When the Yokohama Museum of Art opened its doors in 1989, its location was in flux – a former shipyard, building the boats carrying goods, people, and ideas across the oceans and back, transforming Japanese culture and society through their motions. The site had been ambitiously renamed as the “Minato Mirai” district – “minato” meaning “harbor,” and “mirai” meaning “future.”
The architecture by Tange Kenzo, known as the architect behind the Yoyogi National Stadium and the Hiroshima Peace Center. The Museum was one of the first buildings to stand in the Minato Mirai, and for a long time after its opening, the land around it remained under construction. Looking at the bustling city today, it is hard to believe that those days ever existed.
As the Museum planning began, long and active discussions pondered the core question: what should be the unique purpose and characteristics of the Yokohama Museum of Art? Museums are not only built to harbor and showcase the past – especially so with this one, which would be located in Minato Mirai, on a historical shipyard very much oriented toward “the future.”
In the end, the Museum was born to be comprehensive and dynamic. Its philosophy would be rooted in actions of “seeing,” “creating,” and “learning.” Each of these principles guided both the design of the space itself and the planning of activities. Seven exhibition rooms flanking a corridor around the atrium of the Entrance Hall would create a unique space to travel through art experiences. The library would house books, videos, and research materials to allow general visitors and scholars alike to dig deep and discover new connections with the past – new knowledge and relationships with art that can refresh our thinking and help us build a brighter reality from today on into the future. And the Workshop Studios would make possible all kinds of creative activities for local creators of all ages to enjoy.
These three pillars have not changed over the past 30 years.
Since 2011 the museum has also served as the main venue for the Yokohama Triennale, an international exhibition of contemporary art.
In February 2021, the museum took a long break for the first time since its opening to refresh the air conditioning system and other parts of the building. The work is now complete, and the museum is scheduled to reopen in March 2024 for the 8th Yokohama Triennale.
We took advantage of the closure for two big things: first, to install improved ventilation systems and do an architectural refresh, and second, to reflect: what should the new Yokohama Museum of Art be after the renovation?
As a trading port open to the world, Yokohama attracts a wide variety of visitors, bringing new culture and information.
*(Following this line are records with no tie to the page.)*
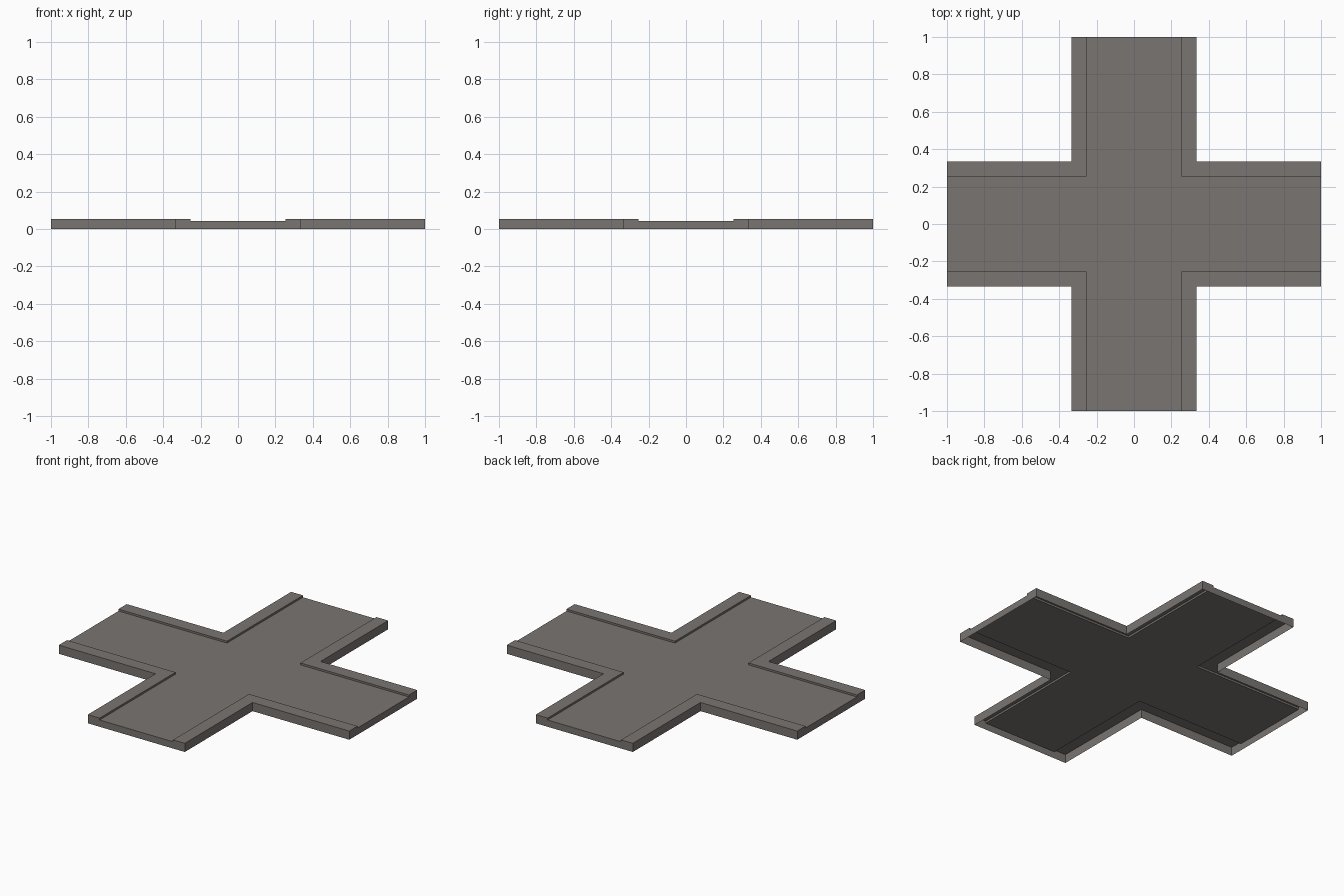
import bpy, bmesh

if "Cube" in bpy.data.objects:
    bpy.data.objects.remove(bpy.data.objects["Cube"])

ROAD, EDGE = 0.253, 0.334       # half widths of the road and of the whole arm
Z_ROAD, Z_KERB = 0.042, 0.054   # surface heights

mat = bpy.data.materials.new("warm grey asphalt")
mat.diffuse_color = (0.195, 0.176, 0.165, 1)
mat.use_nodes = True
mat.node_tree.nodes["Principled BSDF"].inputs["Base Color"].default_value = mat.diffuse_color


def rotate(p, turns):
    x, y = p
    for _ in range(turns):
        x, y = -y, x
    return x, y


def add_slab(bm, outline, top, bottoms):
    """Top face on a counter-clockwise outline, plus a wall below each edge
    down to the given height (None leaves the edge without a wall)."""
    ring = [bm.verts.new((x, y, top)) for x, y in outline]
    bm.faces.new(ring)
    n = len(ring)
    for i, low in enumerate(bottoms):
        if low is None:
            continue
        a, b = ring[i], ring[(i + 1) % n]
        c = bm.verts.new((b.co.x, b.co.y, low))
        d = bm.verts.new((a.co.x, a.co.y, low))
        bm.faces.new((a, d, c, b))


def finish(bm, name):
    bmesh.ops.remove_doubles(bm, verts=bm.verts, dist=1e-5)
    mesh = bpy.data.meshes.new(name)
    bm.to_mesh(mesh)
    bm.free()
    mesh.materials.append(mat)
    bpy.context.collection.objects.link(bpy.data.objects.new(name, mesh))


# Cross-shaped road surface, open below, with walls only at the arm ends
bm = bmesh.new()
arm = [(1, -ROAD), (1, ROAD), (ROAD, ROAD)]
add_slab(bm, [rotate(p, k) for k in range(4) for p in arm], Z_ROAD,
         [0, None, None] * 4)
finish(bm, "road_surface")

# Four L-shaped raised pavements, open below, one in each corner
corner = [(-1, ROAD), (-ROAD, ROAD), (-ROAD, 1),
          (-EDGE, 1), (-EDGE, EDGE), (-1, EDGE)]
for k in range(4):
    bm = bmesh.new()
    add_slab(bm, [rotate(p, k) for p in corner], Z_KERB,
             [Z_ROAD, Z_ROAD, 0, 0, 0, 0])
    finish(bm, f"corner_pavement_{k + 1}")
So we’ve planned new ways for the Museum to serve as a place where people can encounter new things through art, where everyone can be themselves by accepting each other, and where everyone can gain the strength to live through such encounters.
In order to fully express our new philosophy, we pooled the wisdom accumulated through the activities of the See – Create – Learn philosophy, and prepared furniture and fixtures, reconsidered the rules of operation, and reinvented our programs.
This means the Museum that opens a new here in Yokohama is one that is especially proud to welcome people of all ages, genders, backgrounds, and abilities. There is a way to find joy and inspiration, whether you like your Museum to include peaceful places to sit, rest, and contemplate between adventures through the gallery exhibitions, or you need a place for children to laugh, run, jump and maybe even cry – as some of our youngest visitors do.
The restarting of the Museum’s activities in March 2024 is just months away, and its spirit infuses our reopening! We are ready to welcome you with new smiles, new insights, new experiences. These spring from the individuality we have cultivated over the past three decades, from our excitement about our community, our visitors, and the power of art itself.
Director, Yokohama Museum of Art